But LAC Director General Aliyu Bagudu Abubakar disagrees. According to him, since the Council`s inception, it has had a remarkable impact on the delivery of legal services to the poor and has been repositioned to do more. The legal aid programme in Nigeria has contributed enormously to the administration of justice and the enthronement of the rule of law throughout its long history. The program, founded in 1976 with a mission to bring justice to impoverished members of society, has become the most powerful shield for the common man in his quest for true justice. The aim of this work is to review the current legal framework of the programme in order to identify laudable areas while highlighting key areas in need of urgent reform. Justice is the foundation of peace and tranquility in any society. Justice cannot be guaranteed if there is no access to justice, a fair trial and fundamental rights due to financial constraints. The peoples of each country have transferred their power to their governments to secure their rights and interests. Therefore, it is incumbent upon the government to fight for equality before the law.
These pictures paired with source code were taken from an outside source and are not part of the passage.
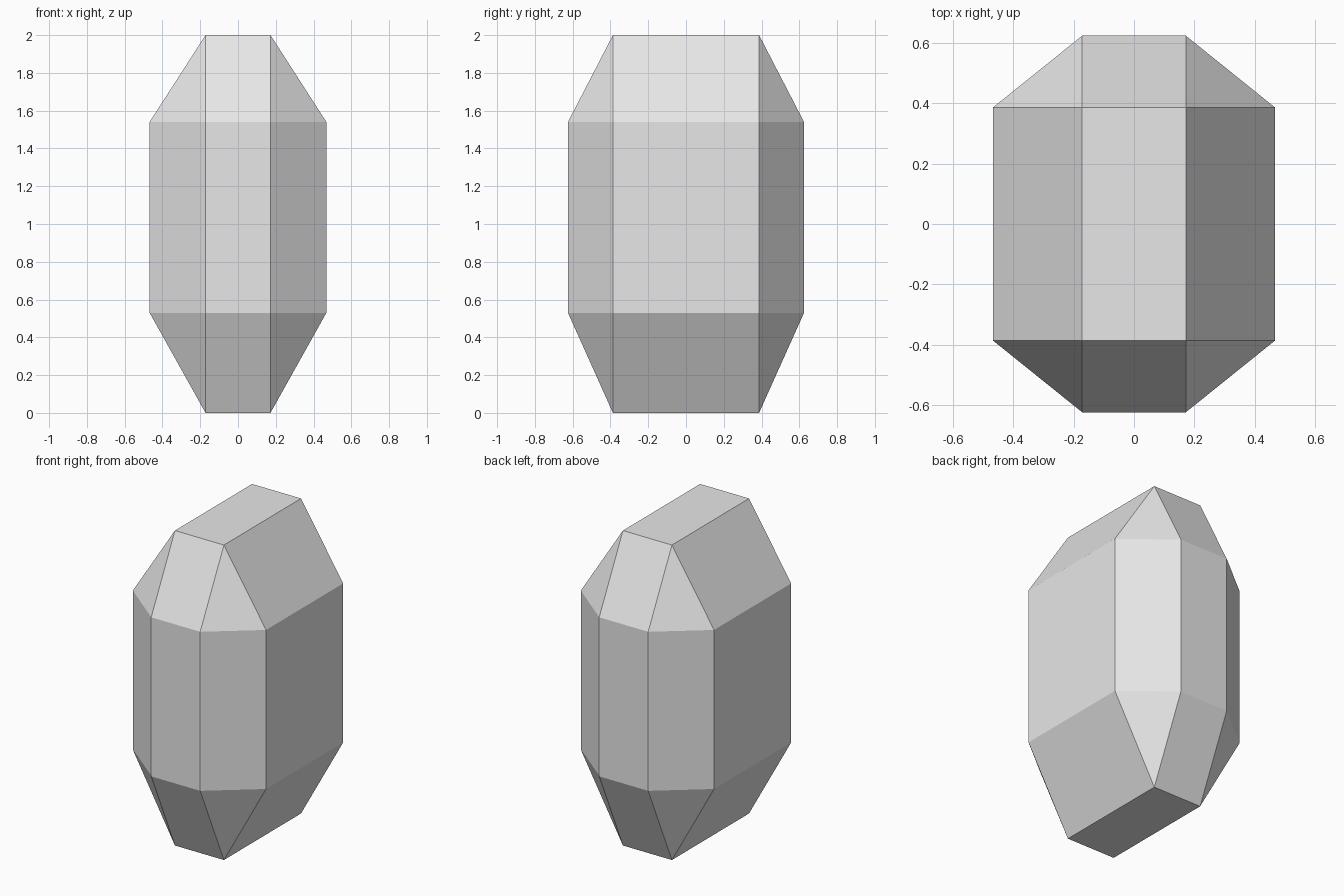
import bpy
import bmesh

cube = bpy.data.objects.get("Cube")
if cube:
    bpy.data.objects.remove(cube, do_unlink=True)

# Plain grey stone
grey = bpy.data.materials.new("light_grey")
grey.use_nodes = True
color = (0.8, 0.8, 0.8, 1)
grey.diffuse_color = color
grey.node_tree.nodes["Principled BSDF"].inputs["Base Color"].default_value = color

# Cap rectangle half sizes, body half sizes, and height levels
cap_x, cap_y = 0.172, 0.387
body_x, body_y = 0.468, 0.625
base, shoulder_low, shoulder_high, top = 0, 0.53, 1.54, 2

# Corner points: a rectangle at each end, an octagon at each shoulder
bm = bmesh.new()
for sx in (-1, 1):
    for sy in (-1, 1):
        for z in (base, top):
            bm.verts.new((sx * cap_x, sy * cap_y, z))
        for z in (shoulder_low, shoulder_high):
            bm.verts.new((sx * body_x, sy * cap_y, z))
            bm.verts.new((sx * cap_x, sy * body_y, z))

# Wrap the points into a faceted solid and merge coplanar triangles
bmesh.ops.convex_hull(bm, input=bm.verts[:])
bmesh.ops.dissolve_limit(bm, angle_limit=0.02, verts=bm.verts[:], edges=bm.edges[:])
bmesh.ops.recalc_face_normals(bm, faces=bm.faces[:])

mesh = bpy.data.meshes.new("faceted_crystal")
bm.to_mesh(mesh)
bm.free()
mesh.materials.append(grey)
crystal = bpy.data.objects.new("faceted_crystal", mesh)
bpy.context.collection.objects.link(crystal)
One way to do this is to provide free legal aid services to those in need. In Nigeria, the Legal Aid Council was established to serve those in need. In addition to the public legal aid service, there are several voluntary legal aid services. Despite the services, the bias of the Nigerian legal system is not being met at the expense of the poor. This work then examines the context of the legal aid service in Nigeria, the challenges and possible solutions that will serve as corrective tools to fill the gaps in the country`s current legal aid service. These efforts later led to the birth of the Nigerian Legal Aid Association.